Start of Material provided
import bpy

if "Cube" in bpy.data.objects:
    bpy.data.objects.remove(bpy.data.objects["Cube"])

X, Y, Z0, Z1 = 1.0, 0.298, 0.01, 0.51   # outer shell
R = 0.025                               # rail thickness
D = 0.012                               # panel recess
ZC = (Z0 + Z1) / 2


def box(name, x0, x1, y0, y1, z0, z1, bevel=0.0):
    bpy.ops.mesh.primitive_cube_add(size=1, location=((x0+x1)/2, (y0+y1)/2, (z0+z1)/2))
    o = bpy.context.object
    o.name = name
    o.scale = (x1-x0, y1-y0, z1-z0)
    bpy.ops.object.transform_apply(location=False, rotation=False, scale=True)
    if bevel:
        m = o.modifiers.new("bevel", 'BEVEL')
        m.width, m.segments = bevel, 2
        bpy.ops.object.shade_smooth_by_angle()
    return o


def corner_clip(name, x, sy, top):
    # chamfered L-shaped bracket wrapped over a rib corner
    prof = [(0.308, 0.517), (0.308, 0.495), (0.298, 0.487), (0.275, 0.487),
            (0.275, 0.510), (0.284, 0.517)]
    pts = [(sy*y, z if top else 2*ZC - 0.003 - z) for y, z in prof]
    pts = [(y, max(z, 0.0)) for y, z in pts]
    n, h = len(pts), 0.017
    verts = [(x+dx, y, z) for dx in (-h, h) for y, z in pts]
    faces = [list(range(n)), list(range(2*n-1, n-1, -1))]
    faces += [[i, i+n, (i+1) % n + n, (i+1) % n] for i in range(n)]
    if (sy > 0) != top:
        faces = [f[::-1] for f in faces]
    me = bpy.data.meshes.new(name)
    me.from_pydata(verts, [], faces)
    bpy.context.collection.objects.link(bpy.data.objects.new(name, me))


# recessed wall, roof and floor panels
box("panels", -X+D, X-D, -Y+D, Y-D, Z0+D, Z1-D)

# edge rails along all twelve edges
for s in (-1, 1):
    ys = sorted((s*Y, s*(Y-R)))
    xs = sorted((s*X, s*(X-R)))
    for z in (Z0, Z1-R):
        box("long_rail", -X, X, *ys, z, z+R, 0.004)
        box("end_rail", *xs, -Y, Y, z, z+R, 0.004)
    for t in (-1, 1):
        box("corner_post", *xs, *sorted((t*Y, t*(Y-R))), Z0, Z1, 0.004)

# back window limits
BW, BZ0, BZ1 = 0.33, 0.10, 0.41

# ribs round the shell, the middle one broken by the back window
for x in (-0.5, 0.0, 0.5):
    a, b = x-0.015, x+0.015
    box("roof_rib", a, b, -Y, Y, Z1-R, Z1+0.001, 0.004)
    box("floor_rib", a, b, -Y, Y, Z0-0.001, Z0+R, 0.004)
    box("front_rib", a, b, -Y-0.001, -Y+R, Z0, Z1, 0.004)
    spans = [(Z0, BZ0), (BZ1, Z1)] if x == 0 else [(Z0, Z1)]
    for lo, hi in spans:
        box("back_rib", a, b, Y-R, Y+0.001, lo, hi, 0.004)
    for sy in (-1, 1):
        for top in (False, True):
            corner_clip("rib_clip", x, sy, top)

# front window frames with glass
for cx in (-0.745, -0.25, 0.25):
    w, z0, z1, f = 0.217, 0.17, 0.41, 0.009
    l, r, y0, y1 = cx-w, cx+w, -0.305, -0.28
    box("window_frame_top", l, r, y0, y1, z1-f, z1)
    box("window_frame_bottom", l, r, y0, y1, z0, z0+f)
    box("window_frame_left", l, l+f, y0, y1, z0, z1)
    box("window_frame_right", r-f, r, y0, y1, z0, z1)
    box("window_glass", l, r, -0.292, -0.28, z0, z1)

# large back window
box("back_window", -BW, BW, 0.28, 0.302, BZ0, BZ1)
End of Material provided
Start of Material provided
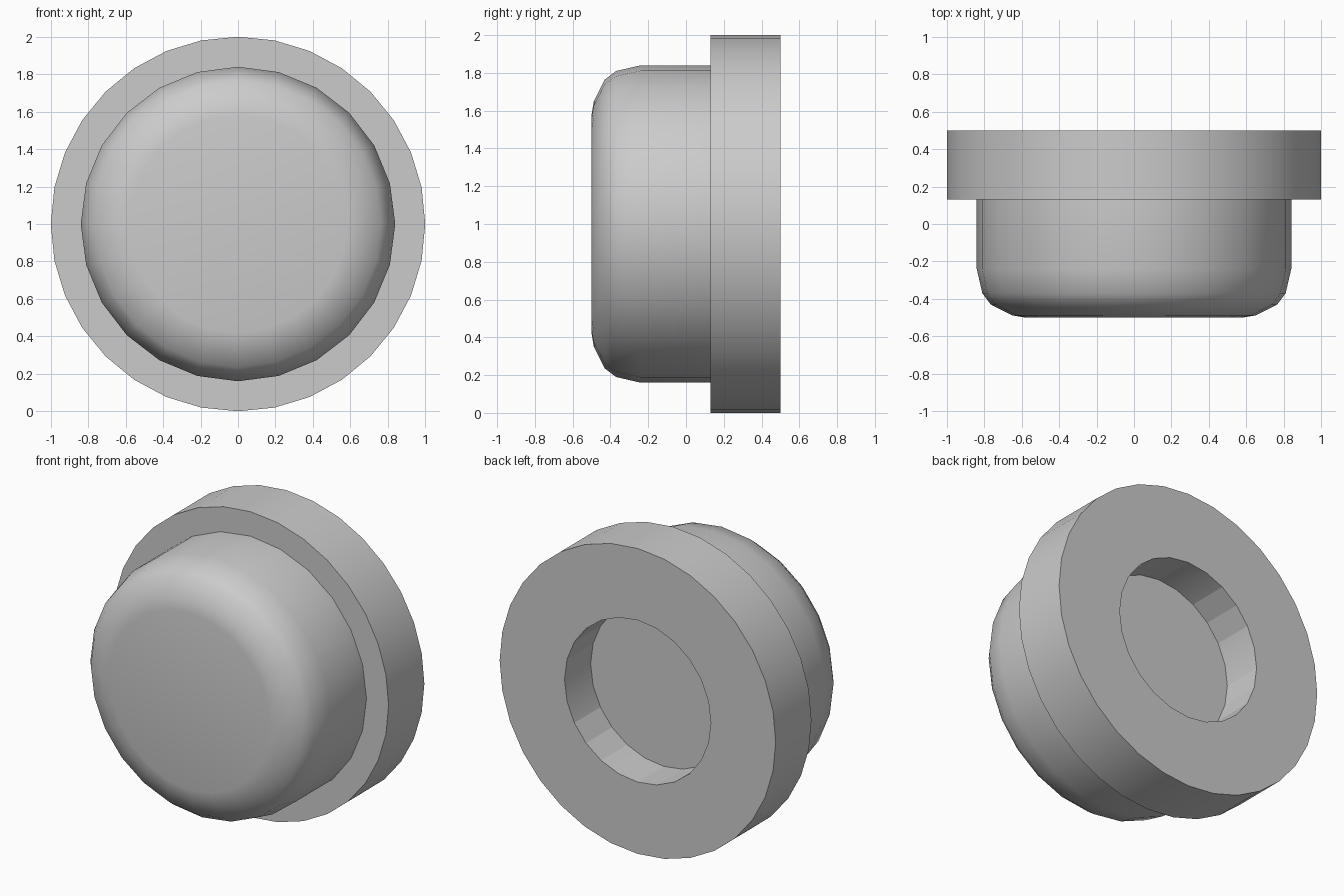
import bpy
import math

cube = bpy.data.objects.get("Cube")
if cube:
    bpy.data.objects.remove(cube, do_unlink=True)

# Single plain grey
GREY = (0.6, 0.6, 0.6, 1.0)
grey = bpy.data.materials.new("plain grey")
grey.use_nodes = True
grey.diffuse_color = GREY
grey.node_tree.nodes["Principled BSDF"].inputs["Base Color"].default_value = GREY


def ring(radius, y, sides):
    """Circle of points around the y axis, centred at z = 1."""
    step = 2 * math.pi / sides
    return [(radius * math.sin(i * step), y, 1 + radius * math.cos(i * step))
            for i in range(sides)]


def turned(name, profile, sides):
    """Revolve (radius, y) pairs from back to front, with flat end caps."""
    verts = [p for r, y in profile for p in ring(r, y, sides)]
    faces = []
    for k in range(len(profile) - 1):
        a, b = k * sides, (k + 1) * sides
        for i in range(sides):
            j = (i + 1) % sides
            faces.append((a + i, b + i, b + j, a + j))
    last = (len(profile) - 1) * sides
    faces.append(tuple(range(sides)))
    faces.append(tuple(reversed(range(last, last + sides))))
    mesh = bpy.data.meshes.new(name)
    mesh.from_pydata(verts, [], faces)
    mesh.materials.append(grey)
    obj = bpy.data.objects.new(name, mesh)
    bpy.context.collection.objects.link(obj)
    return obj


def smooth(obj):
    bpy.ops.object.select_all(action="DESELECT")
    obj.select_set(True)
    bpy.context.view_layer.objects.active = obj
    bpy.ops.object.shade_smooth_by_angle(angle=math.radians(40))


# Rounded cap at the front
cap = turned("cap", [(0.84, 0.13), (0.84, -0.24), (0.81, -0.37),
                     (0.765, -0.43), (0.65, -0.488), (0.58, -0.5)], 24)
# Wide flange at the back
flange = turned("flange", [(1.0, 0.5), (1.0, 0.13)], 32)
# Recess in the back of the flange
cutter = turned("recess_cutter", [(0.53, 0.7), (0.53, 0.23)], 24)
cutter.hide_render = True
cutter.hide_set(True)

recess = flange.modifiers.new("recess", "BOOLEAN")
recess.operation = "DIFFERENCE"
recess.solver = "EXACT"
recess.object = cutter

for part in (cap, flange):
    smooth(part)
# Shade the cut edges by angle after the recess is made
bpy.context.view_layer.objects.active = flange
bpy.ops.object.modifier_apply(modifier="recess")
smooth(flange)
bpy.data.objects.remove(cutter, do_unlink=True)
End of Material provided
Start of Material provided
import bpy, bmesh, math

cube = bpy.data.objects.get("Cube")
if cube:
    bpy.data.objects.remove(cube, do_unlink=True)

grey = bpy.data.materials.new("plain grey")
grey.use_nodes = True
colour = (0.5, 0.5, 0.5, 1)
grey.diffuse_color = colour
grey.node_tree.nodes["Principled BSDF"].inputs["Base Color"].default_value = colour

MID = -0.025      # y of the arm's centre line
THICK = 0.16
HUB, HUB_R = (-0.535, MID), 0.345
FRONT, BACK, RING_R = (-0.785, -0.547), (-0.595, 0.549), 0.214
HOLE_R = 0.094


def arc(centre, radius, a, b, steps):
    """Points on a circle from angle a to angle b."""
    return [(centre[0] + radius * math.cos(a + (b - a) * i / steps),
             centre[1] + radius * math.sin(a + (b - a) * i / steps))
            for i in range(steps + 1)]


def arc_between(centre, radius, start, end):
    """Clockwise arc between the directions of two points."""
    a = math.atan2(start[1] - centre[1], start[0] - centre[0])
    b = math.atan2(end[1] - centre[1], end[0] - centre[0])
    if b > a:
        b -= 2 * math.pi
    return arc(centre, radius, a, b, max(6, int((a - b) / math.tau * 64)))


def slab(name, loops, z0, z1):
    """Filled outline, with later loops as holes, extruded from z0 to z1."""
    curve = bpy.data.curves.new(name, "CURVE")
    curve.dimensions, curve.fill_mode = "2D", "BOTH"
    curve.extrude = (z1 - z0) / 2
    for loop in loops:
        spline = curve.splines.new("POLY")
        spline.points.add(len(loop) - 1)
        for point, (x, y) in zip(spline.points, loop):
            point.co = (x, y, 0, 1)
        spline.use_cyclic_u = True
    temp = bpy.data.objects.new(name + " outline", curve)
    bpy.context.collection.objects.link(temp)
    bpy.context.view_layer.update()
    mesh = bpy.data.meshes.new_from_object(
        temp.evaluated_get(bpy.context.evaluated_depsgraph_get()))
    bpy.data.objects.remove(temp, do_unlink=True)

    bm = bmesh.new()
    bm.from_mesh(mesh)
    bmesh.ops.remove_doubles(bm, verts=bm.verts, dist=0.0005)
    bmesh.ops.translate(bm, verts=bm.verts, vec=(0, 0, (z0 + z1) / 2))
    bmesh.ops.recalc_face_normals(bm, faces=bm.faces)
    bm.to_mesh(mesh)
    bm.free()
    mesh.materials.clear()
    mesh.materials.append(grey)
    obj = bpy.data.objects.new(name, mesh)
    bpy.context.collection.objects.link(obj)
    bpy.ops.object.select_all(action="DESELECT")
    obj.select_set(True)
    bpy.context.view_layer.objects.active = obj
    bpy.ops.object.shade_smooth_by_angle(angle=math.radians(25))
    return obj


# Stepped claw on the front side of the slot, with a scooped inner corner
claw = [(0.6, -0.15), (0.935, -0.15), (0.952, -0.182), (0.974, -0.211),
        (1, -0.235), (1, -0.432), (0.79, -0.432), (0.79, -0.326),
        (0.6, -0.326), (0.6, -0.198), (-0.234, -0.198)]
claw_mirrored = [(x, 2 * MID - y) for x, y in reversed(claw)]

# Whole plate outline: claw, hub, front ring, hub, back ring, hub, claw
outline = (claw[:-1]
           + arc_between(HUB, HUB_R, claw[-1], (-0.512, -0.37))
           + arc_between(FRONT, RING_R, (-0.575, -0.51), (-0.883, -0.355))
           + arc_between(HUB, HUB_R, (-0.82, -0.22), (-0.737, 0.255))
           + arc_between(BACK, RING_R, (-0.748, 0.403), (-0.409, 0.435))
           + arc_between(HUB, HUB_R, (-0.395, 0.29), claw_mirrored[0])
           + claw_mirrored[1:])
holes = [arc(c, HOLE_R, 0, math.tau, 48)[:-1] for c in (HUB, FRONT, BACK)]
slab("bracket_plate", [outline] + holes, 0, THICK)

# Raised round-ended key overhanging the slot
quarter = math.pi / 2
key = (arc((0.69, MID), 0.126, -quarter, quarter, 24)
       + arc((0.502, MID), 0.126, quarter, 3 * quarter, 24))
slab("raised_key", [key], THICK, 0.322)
End of Material provided
* Goal of the exercise: Starting at the line above that contains "n, h = len(pts), 0.017", repeat each line exactly up to and including the line that contains "0.302, BZ0, BZ1)", and stop there.

* Solution:
    n, h = len(pts), 0.017
    verts = [(x+dx, y, z) for dx in (-h, h) for y, z in pts]
    faces = [list(range(n)), list(range(2*n-1, n-1, -1))]
    faces += [[i, i+n, (i+1) % n + n, (i+1) % n] for i in range(n)]
    if (sy > 0) != top:
        faces = [f[::-1] for f in faces]
    me = bpy.data.meshes.new(name)
    me.from_pydata(verts, [], faces)
    bpy.context.collection.objects.link(bpy.data.objects.new(name, me))


# recessed wall, roof and floor panels
box("panels", -X+D, X-D, -Y+D, Y-D, Z0+D, Z1-D)

# edge rails along all twelve edges
for s in (-1, 1):
    ys = sorted((s*Y, s*(Y-R)))
    xs = sorted((s*X, s*(X-R)))
    for z in (Z0, Z1-R):
        box("long_rail", -X, X, *ys, z, z+R, 0.004)
        box("end_rail", *xs, -Y, Y, z, z+R, 0.004)
    for t in (-1, 1):
        box("corner_post", *xs, *sorted((t*Y, t*(Y-R))), Z0, Z1, 0.004)

# back window limits
BW, BZ0, BZ1 = 0.33, 0.10, 0.41

# ribs round the shell, the middle one broken by the back window
for x in (-0.5, 0.0, 0.5):
    a, b = x-0.015, x+0.015
    box("roof_rib", a, b, -Y, Y, Z1-R, Z1+0.001, 0.004)
    box("floor_rib", a, b, -Y, Y, Z0-0.001, Z0+R, 0.004)
    box("front_rib", a, b, -Y-0.001, -Y+R, Z0, Z1, 0.004)
    spans = [(Z0, BZ0), (BZ1, Z1)] if x == 0 else [(Z0, Z1)]
    for lo, hi in spans:
        box("back_rib", a, b, Y-R, Y+0.001, lo, hi, 0.004)
    for sy in (-1, 1):
        for top in (False, True):
            corner_clip("rib_clip", x, sy, top)

# front window frames with glass
for cx in (-0.745, -0.25, 0.25):
    w, z0, z1, f = 0.217, 0.17, 0.41, 0.009
    l, r, y0, y1 = cx-w, cx+w, -0.305, -0.28
    box("window_frame_top", l, r, y0, y1, z1-f, z1)
    box("window_frame_bottom", l, r, y0, y1, z0, z0+f)
    box("window_frame_left", l, l+f, y0, y1, z0, z1)
    box("window_frame_right", r-f, r, y0, y1, z0, z1)
    box("window_glass", l, r, -0.292, -0.28, z0, z1)

# large back window
box("back_window", -BW, BW, 0.28, 0.302, BZ0, BZ1)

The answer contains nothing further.